I think my brain/mouth filter went a little haywire when I turned 40. And I never bothered to have it repaired. There’s something to be said for just telling it like it is, although not everyone appreciates it. Especially in Seattle where it’s more common to cloak your point in about a thousand layers of woolly obfuscation. I’m actually OK with that, even though I don’t do it much myself, but I do get frustrated with people who can’t say anything to anyone directly, but get others to do their speaking for them.
As a corollary – one of the reasons I never got the filter repaired is that the older I get the less I care what the world in general thinks of me. Of course I care what my friends think of me, but because they’re my friends, our conversations are mostly positive and the filter wouldn’t really have much work to do. But, I don’t expect to like everyone I meet, and I don’t expect everyone I meet to like me. I kinda think if you get to your forties and everyone approves of you, you might not be fully alive.
I’m entering the aviation maintenance industry, where, I’m told, there aren’t a lot of women. Sometimes I hear men say things along the lines of “Woman X is a pretty good mechanic. I’m OK with lady mechanics if they’re like her.” And, I think, usually to myself, but sometimes out loud, “exactly how many men sit around waiting for permission to be the person they want to be, or waiting for someone else to approve of their taking a place in their chosen career?” Probably not very many. Boo for privilege. Hooray for equality and parity of entitlement for all.

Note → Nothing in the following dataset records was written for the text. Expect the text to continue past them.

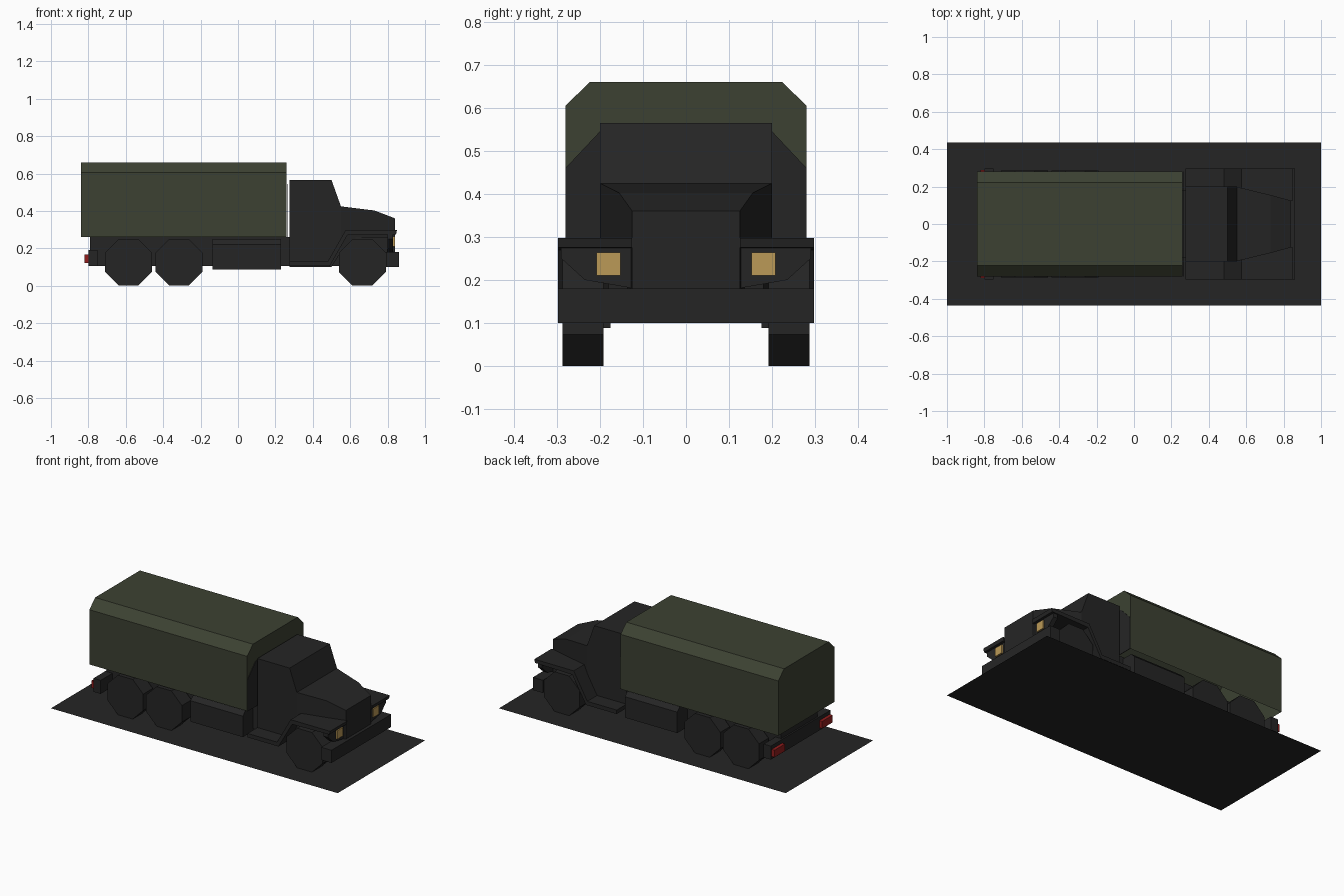
import bpy, bmesh, math
from mathutils import Matrix

if "Cube" in bpy.data.objects:
    bpy.data.objects.remove(bpy.data.objects["Cube"])


def material(name, rgb):
    m = bpy.data.materials.new(name)
    m.diffuse_color = (*rgb, 1)
    m.use_nodes = True
    m.node_tree.nodes["Principled BSDF"].inputs["Base Color"].default_value = m.diffuse_color
    return m


DARK = material("dark_grey", (0.0185, 0.0185, 0.0185))
GREEN = material("canvas_green", (0.045, 0.053, 0.032))
LAMP = material("lamp_yellow", (0.50, 0.32, 0.095))
RED = material("tail_red", (0.28, 0.012, 0.012))
PALE = material("pale_grey", (0.60, 0.60, 0.60))


def finish(name, bm, *mats):
    bmesh.ops.recalc_face_normals(bm, faces=bm.faces)
    me = bpy.data.meshes.new(name)
    bm.to_mesh(me)
    bm.free()
    for m in mats:
        me.materials.append(m)
    ob = bpy.data.objects.new(name, me)
    bpy.context.collection.objects.link(ob)
    return ob


def loft(name, rings, mat, caps=True, open_ring=False):
    """Skin a list of equal-length rings of 3D points."""
    bm = bmesh.new()
    vs = [[bm.verts.new(p) for p in r] for r in rings]
    n = len(rings[0])
    for a, b in zip(vs, vs[1:]):
        for i in range(n - 1 if open_ring else n):
            j = (i + 1) % n
            bm.faces.new((a[i], a[j], b[j], b[i]))
    if caps:
        bm.faces.new(vs[0])
        bm.faces.new(vs[-1])
    return finish(name, bm, mat)


def side_profile(name, pts, y0, y1, mat):
    """Extrude an x/z outline across y."""
    return loft(name, [[(x, y, z) for x, z in pts] for y in (y0, y1)], mat)


def end_profile(name, pts, x0, x1, mat, **kw):
    """Extrude a y/z outline along x."""
    return loft(name, [[(x, y, z) for y, z in pts] for x in (x0, x1)], mat, **kw)


def box(name, x0, x1, y0, y1, z0, z1, mat):
    return side_profile(name, [(x0, z0), (x1, z0), (x1, z1), (x0, z1)], y0, y1, mat)


# Ground sheet with a pale border
bm = bmesh.new()
f = bm.faces.new([bm.verts.new((sx, sy * 0.435, 0))
                  for sx, sy in ((-1, -1), (1, -1), (1, 1), (-1, 1))])
rim = bmesh.ops.inset_region(bm, faces=[f], thickness=0.022)["faces"]
for r in rim:
    r.material_index = 1
finish("base_sheet", bm, DARK, PALE)

# Canvas cover, open underneath
cover = [(-0.28, 0.26), (-0.28, 0.605), (-0.223, 0.66),
         (0.223, 0.66), (0.28, 0.605), (0.28, 0.26)]
end_profile("canvas_cover", cover, -0.84, 0.26, GREEN, open_ring=True)
end_profile("cover_front_panel", [(-0.28, 0.26), (-0.28, 0.46), (-0.2, 0.545),
            (0.2, 0.545), (0.28, 0.46), (0.28, 0.26)], 0.261, 0.264, DARK)

# Chassis and cab
box("chassis", -0.79, 0.80, -0.18, 0.18, 0.105, 0.26, DARK)
side_profile("cab", [(0.275, 0.10), (0.50, 0.10), (0.55, 0.18), (0.55, 0.425),
                     (0.50, 0.565), (0.275, 0.565)], -0.2, 0.2, DARK)

# Tapered hood
loft("hood", [[(x, -w, 0.18), (x, w, 0.18), (x, w, t), (x, -w, t)]
              for x, w, t in ((0.545, 0.2, 0.425), (0.73, 0.155, 0.402),
                              (0.84, 0.125, 0.36))], DARK)

# Bumpers
box("front_bumper", 0.79, 0.86, -0.297, 0.297, 0.10, 0.18, DARK)
box("rear_bumper", -0.80, -0.75, -0.297, 0.297, 0.105, 0.19, DARK)

# Paired side parts
for s, side in ((-1, "right"), (1, "left")):
    # running board and fender in one folded sheet
    side_profile("fender_" + side, [
        (0.275, 0.105), (0.49, 0.105), (0.585, 0.27), (0.845, 0.275), (0.85, 0.297),
        (0.575, 0.297), (0.48, 0.13), (0.275, 0.13)], s * 0.125, s * 0.297, DARK)
    end_profile("lamp_panel_" + side, [
        (s * 0.12, 0.18), (s * 0.235, 0.20), (s * 0.29, 0.25),
        (s * 0.29, 0.28), (s * 0.12, 0.28)], 0.80, 0.83, DARK)
    box("headlight_" + side, 0.83, 0.839, s * 0.152, s * 0.208, 0.21, 0.264, LAMP)
    box("tail_light_" + side, -0.82, -0.80, s * 0.185, s * 0.29, 0.122, 0.167, RED)
    end_profile("fuel_tank_" + side, [
        (s * 0.175, 0.088), (s * 0.28, 0.088), (s * 0.28, 0.22),
        (s * 0.25, 0.25), (s * 0.175, 0.25)], -0.135, 0.23, DARK)
    # eight-sided wheels
    for x, axle in ((0.665, "front"), (-0.315, "middle"), (-0.585, "rear")):
        r = 0.125 / math.cos(math.pi / 8)
        pts = [(x + r * math.cos(a), 0.125 + r * math.sin(a))
               for a in (math.pi / 8 + k * math.pi / 4 for k in range(8))]
        side_profile(f"{axle}_wheel_{side}", pts, s * 0.192, s * 0.287, DARK)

Envy is a waste of time. It’s been said before – don’t compare your insides to other people’s outsides because it’s not a fair comparison. I’ll go further to say that even if the other person’s insides seem better than yours, envy is a waste of time, because they’re someone else’s insides, not yours. You’re you. Everyone else is them. It’s fruitless to envy someone else’s insides, outsides, or topsides, because you will only ever be able to be yourself. Work on being the best you that you can be and let others focus on being the best they can be.
I don’t care where you’re from. I don’t care if your favorite hobby is bowling, or scrimshaw, or parsing the Great Books. I don’t care how much your clothes, house or car cost, or what school you went to, or what neighborhood you live in. I don’t care if you make your living by pulling nets from the North Pacific, or conducting an orchestra, or digging ditches. I’m not a snob about any of these things, but I am, unapologetically, a snob about character. Show me that your character is lacking, and yes, I will think I’m better than you.